From 1 September 2017, contracts for sale of residential land will need to be updated to include new documents and meet new disclosure requirements.
Before residential property can be sold, a vendor is required to prepare a contract for sale that:
- discloses information about a property’s title, its zoning, sewerage, any rights of ways or restrictions on use and swimming pool compliance;
- contains certain documents; and
- includes warranties about certain property matters a vendor is obliged to either make or disclose that it cannot make.
Collectively these documents, warranties and information are termed “vendor disclosure”. If contracts for sale do not contain the necessary information or fail to disclose any non-compliance with the statutory warranties, a purchaser has rights to rescind the contract.
On 1 September 2017, the Conveyancing (Sale of Land) Regulation 2010 was repealed and replaced with the Conveyancing (Sale of Land) Regulation 2017. As a result, marketing contracts that were prepared prior to 1 September 2017 that have not been exchanged will need to be updated.
New Asbestos Warning
A contract for sale is now required to contain a warning in respect of loose fill asbestos.
This warning advises purchasers to the effect that a purchaser should:
- give consideration to whether or not a property contains loose fill asbestos insulation; and, if so,
- to conduct a search of a register maintained by the Department of Fair Trading; and
- to make enquiries at the local council as to whether it holds any records showing that the property has loose fill asbestos insulation.
This is particularly relevant for properties constructed prior to 1980. Between 1968 and 1979, a Canberra based company called “Mr Fluffy” provided loose fill asbestos insulation to homes in the ACT and in NSW. It was sprayed into roof cavities as ceiling insulation.

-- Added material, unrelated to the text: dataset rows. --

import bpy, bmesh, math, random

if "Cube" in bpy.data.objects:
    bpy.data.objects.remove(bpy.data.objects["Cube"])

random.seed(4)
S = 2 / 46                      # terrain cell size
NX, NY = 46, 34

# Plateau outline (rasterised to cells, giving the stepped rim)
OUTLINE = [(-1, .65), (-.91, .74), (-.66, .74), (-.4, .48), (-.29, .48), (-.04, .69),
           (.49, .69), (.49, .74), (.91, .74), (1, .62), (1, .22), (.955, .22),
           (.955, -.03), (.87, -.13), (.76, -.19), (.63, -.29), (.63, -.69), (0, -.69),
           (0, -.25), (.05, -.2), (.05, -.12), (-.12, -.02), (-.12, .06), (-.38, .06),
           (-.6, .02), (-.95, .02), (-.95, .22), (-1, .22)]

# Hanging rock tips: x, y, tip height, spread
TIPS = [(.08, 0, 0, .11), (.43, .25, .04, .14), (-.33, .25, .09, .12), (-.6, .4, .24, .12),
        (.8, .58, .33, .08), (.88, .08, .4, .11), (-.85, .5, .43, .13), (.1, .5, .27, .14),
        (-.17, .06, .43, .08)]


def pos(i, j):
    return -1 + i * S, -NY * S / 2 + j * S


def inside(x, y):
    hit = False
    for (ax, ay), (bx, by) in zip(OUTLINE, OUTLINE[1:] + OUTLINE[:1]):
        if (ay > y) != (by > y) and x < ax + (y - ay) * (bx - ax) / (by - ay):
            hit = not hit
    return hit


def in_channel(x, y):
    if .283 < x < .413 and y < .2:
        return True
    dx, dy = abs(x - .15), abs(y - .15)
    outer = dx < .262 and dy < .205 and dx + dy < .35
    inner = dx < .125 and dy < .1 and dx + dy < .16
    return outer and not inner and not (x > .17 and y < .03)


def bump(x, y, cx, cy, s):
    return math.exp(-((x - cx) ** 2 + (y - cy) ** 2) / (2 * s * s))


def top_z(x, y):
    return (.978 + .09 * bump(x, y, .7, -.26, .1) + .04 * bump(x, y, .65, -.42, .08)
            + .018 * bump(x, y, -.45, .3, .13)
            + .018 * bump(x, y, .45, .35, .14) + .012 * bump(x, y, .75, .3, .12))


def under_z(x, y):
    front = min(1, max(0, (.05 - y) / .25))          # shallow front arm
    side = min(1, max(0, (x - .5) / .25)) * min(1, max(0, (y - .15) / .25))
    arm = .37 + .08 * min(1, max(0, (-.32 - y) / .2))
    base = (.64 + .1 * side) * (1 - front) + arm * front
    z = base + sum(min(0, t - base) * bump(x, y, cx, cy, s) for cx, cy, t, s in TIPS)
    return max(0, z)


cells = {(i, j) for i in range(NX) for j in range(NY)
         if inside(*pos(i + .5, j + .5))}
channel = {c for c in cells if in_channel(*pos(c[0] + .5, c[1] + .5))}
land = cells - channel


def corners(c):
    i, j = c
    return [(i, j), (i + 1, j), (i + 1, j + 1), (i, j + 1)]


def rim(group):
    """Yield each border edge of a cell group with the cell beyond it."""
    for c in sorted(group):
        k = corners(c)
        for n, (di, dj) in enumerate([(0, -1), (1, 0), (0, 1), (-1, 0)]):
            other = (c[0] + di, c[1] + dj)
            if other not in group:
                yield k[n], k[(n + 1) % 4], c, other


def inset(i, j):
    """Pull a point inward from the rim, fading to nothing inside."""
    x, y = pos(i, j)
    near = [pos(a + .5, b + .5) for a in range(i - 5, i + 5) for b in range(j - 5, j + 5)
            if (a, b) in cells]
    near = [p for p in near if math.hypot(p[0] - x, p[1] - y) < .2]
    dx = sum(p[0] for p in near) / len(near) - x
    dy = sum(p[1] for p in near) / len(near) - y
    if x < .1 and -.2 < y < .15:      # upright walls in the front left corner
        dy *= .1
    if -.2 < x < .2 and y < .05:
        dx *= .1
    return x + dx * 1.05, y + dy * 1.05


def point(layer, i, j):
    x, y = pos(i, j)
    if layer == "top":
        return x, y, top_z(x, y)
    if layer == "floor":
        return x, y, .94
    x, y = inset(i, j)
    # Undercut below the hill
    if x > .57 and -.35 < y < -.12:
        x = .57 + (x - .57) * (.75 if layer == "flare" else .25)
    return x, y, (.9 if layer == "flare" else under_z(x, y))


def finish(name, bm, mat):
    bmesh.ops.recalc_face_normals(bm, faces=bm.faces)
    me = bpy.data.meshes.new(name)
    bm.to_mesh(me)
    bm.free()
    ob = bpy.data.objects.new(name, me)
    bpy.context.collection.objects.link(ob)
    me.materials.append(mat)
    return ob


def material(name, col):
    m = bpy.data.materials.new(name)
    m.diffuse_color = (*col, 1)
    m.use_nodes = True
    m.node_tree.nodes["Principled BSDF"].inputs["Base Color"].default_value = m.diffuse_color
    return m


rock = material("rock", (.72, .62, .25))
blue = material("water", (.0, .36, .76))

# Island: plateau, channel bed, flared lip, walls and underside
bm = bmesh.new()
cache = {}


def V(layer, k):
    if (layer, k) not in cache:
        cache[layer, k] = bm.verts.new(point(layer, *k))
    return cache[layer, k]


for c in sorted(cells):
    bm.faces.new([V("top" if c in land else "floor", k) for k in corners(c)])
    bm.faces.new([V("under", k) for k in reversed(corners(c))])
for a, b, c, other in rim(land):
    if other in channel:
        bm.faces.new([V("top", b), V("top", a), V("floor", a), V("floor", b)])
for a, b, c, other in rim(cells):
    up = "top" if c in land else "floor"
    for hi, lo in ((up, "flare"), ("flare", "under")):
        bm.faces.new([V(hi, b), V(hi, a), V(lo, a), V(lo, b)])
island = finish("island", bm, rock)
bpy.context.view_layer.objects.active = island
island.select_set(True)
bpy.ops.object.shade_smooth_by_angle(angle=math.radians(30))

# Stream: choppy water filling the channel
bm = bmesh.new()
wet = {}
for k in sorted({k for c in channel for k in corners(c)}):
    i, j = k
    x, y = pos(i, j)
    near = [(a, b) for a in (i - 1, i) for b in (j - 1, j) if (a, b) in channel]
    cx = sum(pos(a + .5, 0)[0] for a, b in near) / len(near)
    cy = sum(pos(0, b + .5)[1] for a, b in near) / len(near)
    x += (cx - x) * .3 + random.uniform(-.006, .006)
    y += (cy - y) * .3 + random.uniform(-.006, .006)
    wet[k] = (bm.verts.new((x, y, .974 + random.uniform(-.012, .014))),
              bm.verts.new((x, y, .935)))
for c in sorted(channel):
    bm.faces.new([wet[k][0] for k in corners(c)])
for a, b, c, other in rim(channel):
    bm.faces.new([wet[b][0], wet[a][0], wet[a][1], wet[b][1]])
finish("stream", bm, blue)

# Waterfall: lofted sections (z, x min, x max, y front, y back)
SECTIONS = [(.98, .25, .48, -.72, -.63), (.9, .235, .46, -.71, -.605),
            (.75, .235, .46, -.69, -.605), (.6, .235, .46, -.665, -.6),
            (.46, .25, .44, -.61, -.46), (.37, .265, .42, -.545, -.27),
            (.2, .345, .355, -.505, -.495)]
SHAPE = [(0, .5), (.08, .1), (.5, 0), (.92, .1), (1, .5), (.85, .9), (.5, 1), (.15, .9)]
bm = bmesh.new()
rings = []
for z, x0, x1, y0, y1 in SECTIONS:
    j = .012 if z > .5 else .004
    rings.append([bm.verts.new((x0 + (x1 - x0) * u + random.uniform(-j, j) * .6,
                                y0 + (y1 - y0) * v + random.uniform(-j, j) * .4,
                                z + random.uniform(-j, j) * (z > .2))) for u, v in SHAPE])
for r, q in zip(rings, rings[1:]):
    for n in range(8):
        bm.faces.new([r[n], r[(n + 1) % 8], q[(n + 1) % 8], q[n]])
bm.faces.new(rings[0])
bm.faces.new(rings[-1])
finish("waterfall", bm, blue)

It poses a significant health risk.
A taskforce was set up by the NSW Government to carry out free testing of residential property and in 2015, a register was set up to identify residential properties affected by this type of asbestos. In addition, from 20 June 2016, councils have been required to notify prospective purchasers if a property has been listed on the register by placing this information on its planning certificates (attached to contracts).
However, there have been concerns that purchasers may inadvertently purchase properties that had not yet been tested. To address this issue and to bring it to the attention of prospective purchasers, the warning notice is now required to be included in all contracts. Purchasers will be alerted so they can make the necessary enquiries.
Additional sewer service diagram to be attached
A vendor is required to disclose information about a property’s sewerage. It does this by attaching to the contract a diagram from a recognised sewerage authority showing the location of the authority’s sewer. This is commonly called the “sewer diagram”.
The sewer diagram shows the location of the sewer and the means of connection from the property to the sewer. The purpose is to show a purchaser whether part of a structure on the property has been built over or is adjacent to the sewer. This is important as an authority has a statutory easement to gain access for maintenance and is not required to compensate, rebuild or reinstate any structure to the state it was in before. The information is also important to a purchaser as it will affect a purchaser’s plans such as building a swimming pool or an extension to the house.
Following changes in 2009 the sewer diagram became less reliable. The sewer diagram did not contain all relevant information in respect of an authority’s sewer, such as an outline of the house in relation to any pipes.
A vendor will now be required to attach a diagram showing the location of any sewer lines “upstream of the point of connection to the authority’s sewer main” (including point of connection); and the location of the authority’s “sewerage infrastructure for the property downstream of the point of connection.”
This will provide all relevant information to a purchaser and not leave the vendor in a position where it has inadvertently breached its statutory warranty.
All strata by-laws in force are also required to be attached to a contract for selling a strata lot (ie unit or apartment in a strata title);
For further information on new disclosure requirements, contact us.